About this task
Search the records for the string "enumerate". Copy each line where it occurs.
= Beginning of Section =
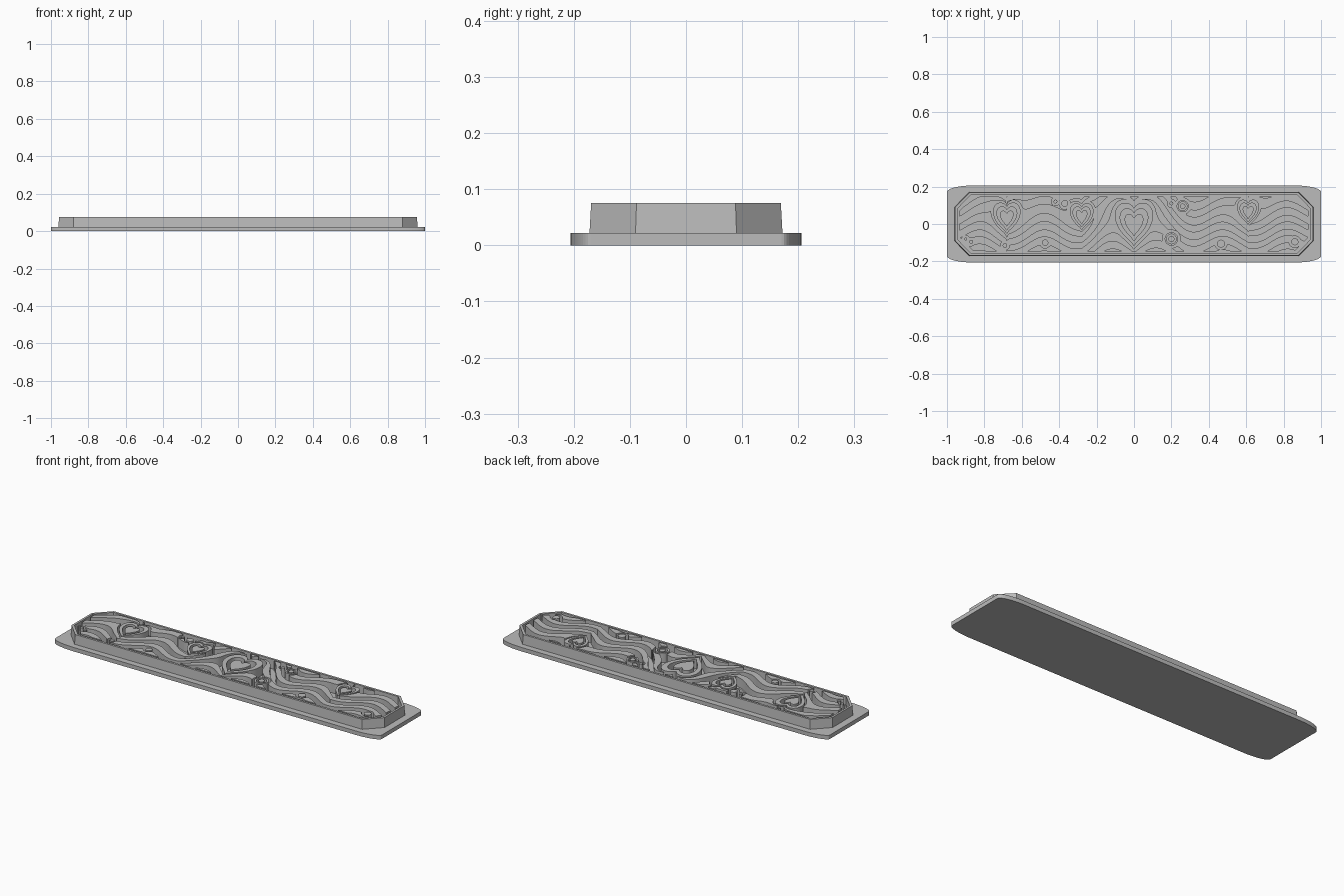
import bpy, bmesh
from math import sin, cos, pi, sqrt, exp, hypot
from mathutils import Matrix

cube = bpy.data.objects.get("Cube")
if cube:
    bpy.data.objects.remove(cube, do_unlink=True)

grey = bpy.data.materials.new("plain grey")
grey.use_nodes = True
colour = (0.5, 0.5, 0.5, 1)
grey.diffuse_color = colour
grey.node_tree.nodes["Principled BSDF"].inputs["Base Color"].default_value = colour

FLOOR, TOP = 0.022, 0.075


def finish(name, bm, fix_normals=True):
    if fix_normals:
        bmesh.ops.recalc_face_normals(bm, faces=bm.faces)
    mesh = bpy.data.meshes.new(name)
    bm.to_mesh(mesh)
    bm.free()
    mesh.materials.append(grey)
    obj = bpy.data.objects.new(name, mesh)
    bpy.context.collection.objects.link(obj)
    return obj


def loft(name, rings, capped):
    """Join matching outlines (points, z); cap the ends or close the loop."""
    bm = bmesh.new()
    loops = [[bm.verts.new((x, y, z)) for x, y in pts] for pts, z in rings]
    pairs = list(zip(loops, loops[1:]))
    if capped:
        bm.faces.new(loops[0])
        bm.faces.new(loops[-1])
    else:
        pairs.append((loops[-1], loops[0]))
    for a, b in pairs:
        for i in range(len(a)):
            j = (i + 1) % len(a)
            bm.faces.new((a[i], a[j], b[j], b[i]))
    return finish(name, bm)


def mirrored(corner):
    """Repeat one corner's points round all four corners, in order."""
    pts = list(corner)
    pts += [(-x, y) for x, y in reversed(corner)]
    pts += [(-x, -y) for x, y in corner]
    pts += [(x, -y) for x, y in reversed(corner)]
    return pts


def relief(name, field, x0, x1, y0, y1, step, top):
    """Raise the region where field > 0, with a clean contoured border."""
    nx, ny = int((x1 - x0) / step) + 1, int((y1 - y0) / step) + 1
    grid = {}
    for i in range(nx + 1):
        for j in range(ny + 1):
            x, y = x0 + i * step, y0 + j * step
            grid[i, j] = (x, y, field(x, y))
    bm = bmesh.new()
    verts = {}

    def vert(x, y):
        key = (round(x, 5), round(y, 5))
        if key not in verts:
            verts[key] = bm.verts.new((x, y, FLOOR))
        return verts[key]

    for i in range(nx):
        for j in range(ny):
            a, b, c, d = (grid[i, j], grid[i + 1, j],
                          grid[i + 1, j + 1], grid[i, j + 1])
            for tri in ((a, b, c), (a, c, d)):
                poly = []
                for p, q in zip(tri, tri[1:] + tri[:1]):
                    if p[2] > 0:
                        poly.append(vert(p[0], p[1]))
                    if (p[2] > 0) != (q[2] > 0):
                        p, q = sorted((p, q))
                        t = p[2] / (p[2] - q[2])
                        poly.append(vert(p[0] + t * (q[0] - p[0]),
                                         p[1] + t * (q[1] - p[1])))
                poly = list(dict.fromkeys(poly))
                if len(poly) > 2 and not bm.faces.get(poly):
                    bm.faces.new(poly)
    bmesh.ops.remove_doubles(bm, verts=bm.verts, dist=0.0002)
    out = bmesh.ops.extrude_face_region(bm, geom=bm.faces[:])
    raised = [g for g in out["geom"] if isinstance(g, bmesh.types.BMVert)]
    bmesh.ops.translate(bm, verts=raised, vec=(0, 0, top - FLOOR))
    return finish(name, bm, False)


# Base plate with shallow elliptical corners
arc = [i * pi / 24 for i in range(13)]
plate = mirrored([(0.86 + 0.14 * cos(a), 0.17 + 0.036 * sin(a)) for a in arc])
loft("base_plate", [(plate, 0), (plate, FLOOR)], True)


# Clipped-corner rim, leaning in slightly
def octagon(inset):
    cut = 0.6 * inset
    return mirrored([(0.96 - inset, 0.09 - cut), (0.88 - cut, 0.172 - inset)])


loft("rim_wall", [(octagon(0), FLOOR), (octagon(0.003), TOP),
                  (octagon(0.015), TOP), (octagon(0.015), FLOOR)], False)

# Hearts: centre x, centre y, half width
hearts = [(0, -0.025, 0.1), (-0.68, 0.015, 0.072),
          (-0.28, 0.025, 0.062), (0.61, 0.05, 0.058)]


def heart_level(heart, x, y):
    hx, hy, size = heart
    u, v = abs(x - hx) / size, (y - hy) / size
    return hypot(u, v - 0.7 * sqrt(u))


for n, h in enumerate(hearts):
    def rings(x, y, h=h):
        q = heart_level(h, x, y)
        return max(0.5 - q, 0.14 - abs(q - 0.88))
    hx, hy, s = h
    relief(f"heart_{n + 1}", rings, hx - 1.2 * s, hx + 1.2 * s,
           hy - 1.2 * s, hy + 1.6 * s, s / 22, TOP)

# Round studs and ringed studs: x, y, radius
studs = [(-0.42, 0.12, 0.01), (-0.37, 0.11, 0.018), (-0.9, -0.08, 0.008),
         (-0.87, -0.095, 0.01), (-0.69, -0.115, 0.012), (-0.475, -0.1, 0.017),
         (0.2, 0.11, 0.01), (0.465, -0.105, 0.021), (0.86, -0.095, 0.019)]
targets = [(0.26, 0.095, 0.032), (0.2, -0.08, 0.036)]


def stud(name, x, y, r):
    bm = bmesh.new()
    bmesh.ops.create_cone(bm, cap_ends=True, segments=24, radius1=r, radius2=r,
                          depth=TOP - FLOOR,
                          matrix=Matrix.Translation((x, y, (TOP + FLOOR) / 2)))
    finish(name, bm)


def circle(x, y, r):
    return [(x + r * cos(i * pi / 16), y + r * sin(i * pi / 16))
            for i in range(32)]


for n, (x, y, r) in enumerate(studs):
    stud(f"stud_{n + 1}", x, y, r)
for n, (x, y, r) in enumerate(targets):
    stud(f"ringed_stud_{n + 1}", x, y, 0.45 * r)
    outer, inner = circle(x, y, r), circle(x, y, 0.72 * r)
    loft(f"stud_ring_{n + 1}", [(outer, FLOOR), (outer, TOP),
                                (inner, TOP), (inner, FLOOR)], False)


# Wavy ribbons that stream around the hearts
def ribbons(x, y):
    ax, ay = abs(x), abs(y)
    edge = min(0.148 - ay, 0.933 - ax, 1.005 - ax - ay)
    if edge <= -0.02:
        return edge
    flow = y - 0.03 * sin(2 * pi * ax / 0.34 - 1) - 0.09 * exp(-(ax / 0.2) ** 2)
    for h in hearts:
        q = heart_level(h, x, y)
        flow -= 0.9 * (y - h[1]) / max(q, 0.6) ** 2
        edge = min(edge, (q - 1.17) * h[2])
    for sx, sy, r in studs + targets:
        edge = min(edge, hypot(x - sx, y - sy) - r - 0.012)
    return min(edge, 0.012 * cos(2 * pi * flow / 0.07))


relief("wavy_ribbons", ribbons, -0.95, 0.95, -0.156, 0.156, 0.006, TOP)
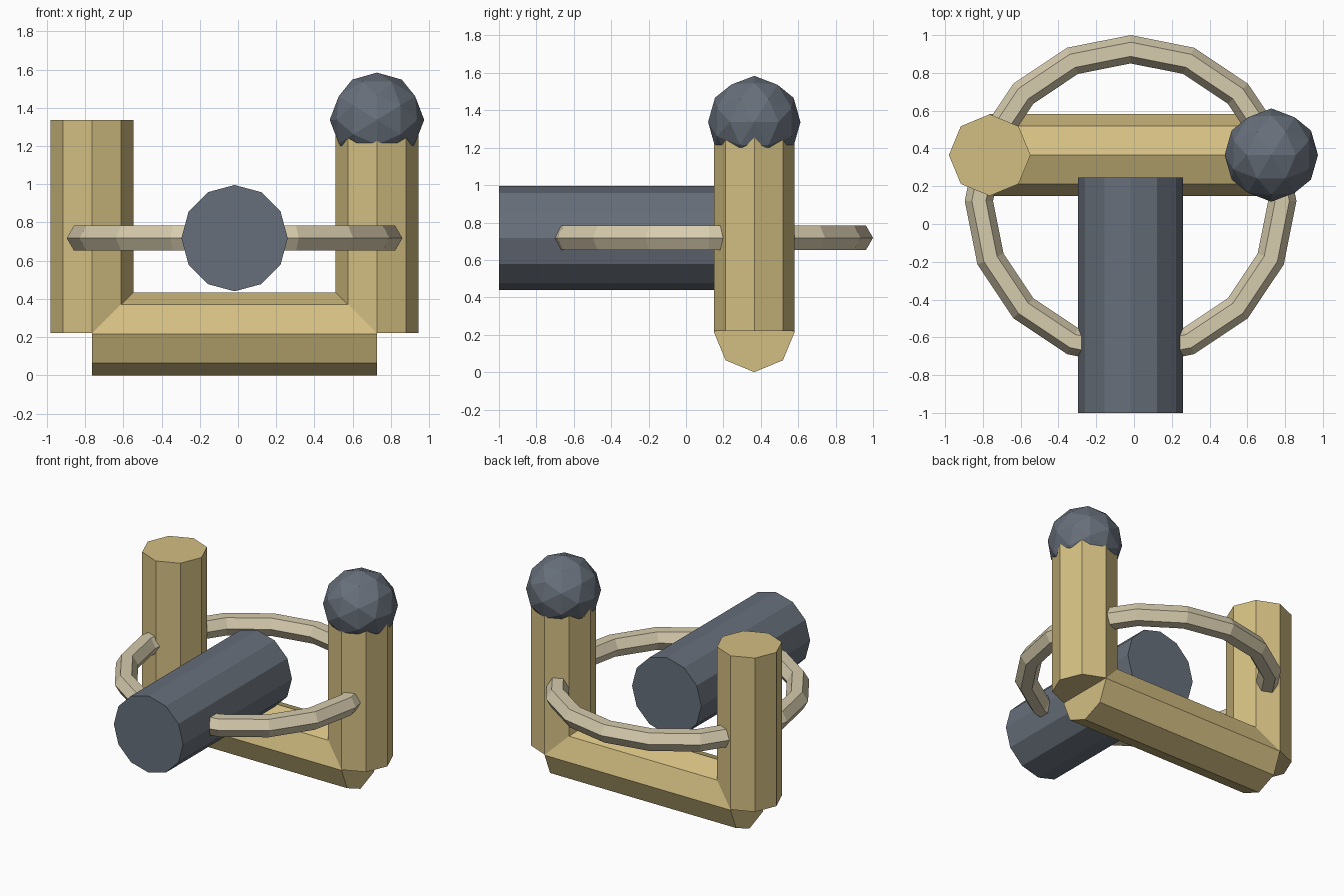
import bpy
from math import radians, pi

cube = bpy.data.objects.get("Cube")
if cube:
    bpy.data.objects.remove(cube, do_unlink=True)


def material(name, rgb):
    """Flat material from 0-255 display values, stored as linear."""
    lin = [((c / 255 + 0.055) / 1.055) ** 2.4 for c in rgb] + [1]
    mat = bpy.data.materials.new(name)
    mat.use_nodes = True
    mat.diffuse_color = lin
    bsdf = next(n for n in mat.node_tree.nodes if n.type == "BSDF_PRINCIPLED")
    bsdf.inputs["Base Color"].default_value = lin
    return mat


TAN = material("tan", (212, 191, 130))
CREAM = material("cream", (214, 203, 173))
SLATE = material("slate", (103, 111, 122))


def finish(name, mat):
    obj = bpy.context.object
    obj.name = obj.data.name = name
    obj.data.materials.append(mat)
    return obj


def bar(name, mat, sides, radius, length, centre, rotation=(0, 0, 0)):
    bpy.ops.mesh.primitive_cylinder_add(
        vertices=sides, radius=radius, depth=length,
        location=centre, rotation=rotation)
    return finish(name, mat)


BAR_R = 0.216
FRAME_Y = 0.365
BEAM_Z = 0.217
POST_BOTTOM, POST_TOP = 0.221, 1.336
RIGHT_X, LEFT_X = -0.764, 0.727
HUB_X, HUB_Z = -0.018, 0.718

# Two upright posts
for name, x in (("right_post", RIGHT_X), ("left_post", LEFT_X)):
    bar(name, TAN, 8, BAR_R, POST_TOP - POST_BOTTOM,
        (x, FRAME_Y, (POST_TOP + POST_BOTTOM) / 2))

# Base beam joining the posts
bar("base_beam", TAN, 8, BEAM_Z, LEFT_X - RIGHT_X,
    ((LEFT_X + RIGHT_X) / 2, FRAME_Y, BEAM_Z), (0, pi / 2, 0))

# Thick rod pointing forward
FRONT, BACK = -1.0, 0.247
bar("forward_rod", SLATE, 12, 0.278, BACK - FRONT,
    (HUB_X, (FRONT + BACK) / 2, HUB_Z), (pi / 2, 0, 0))

# Horizontal ring through the posts and the rod
bpy.ops.mesh.primitive_torus_add(
    major_segments=16, minor_segments=6, major_radius=0.803,
    minor_radius=0.075, location=(HUB_X, 0.122, HUB_Z))
finish("ring", CREAM)

# Faceted ball on the left post, turned so an edge midpoint is on top
bpy.ops.mesh.primitive_ico_sphere_add(
    subdivisions=2, radius=0.247, location=(LEFT_X, FRAME_Y, 1.337),
    rotation=(0, radians(-31.717), 0))
finish("post_ball", SLATE)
= End of Section =
Reply to the task
for n, h in enumerate(hearts):
for n, (x, y, r) in enumerate(studs):
for n, (x, y, r) in enumerate(targets):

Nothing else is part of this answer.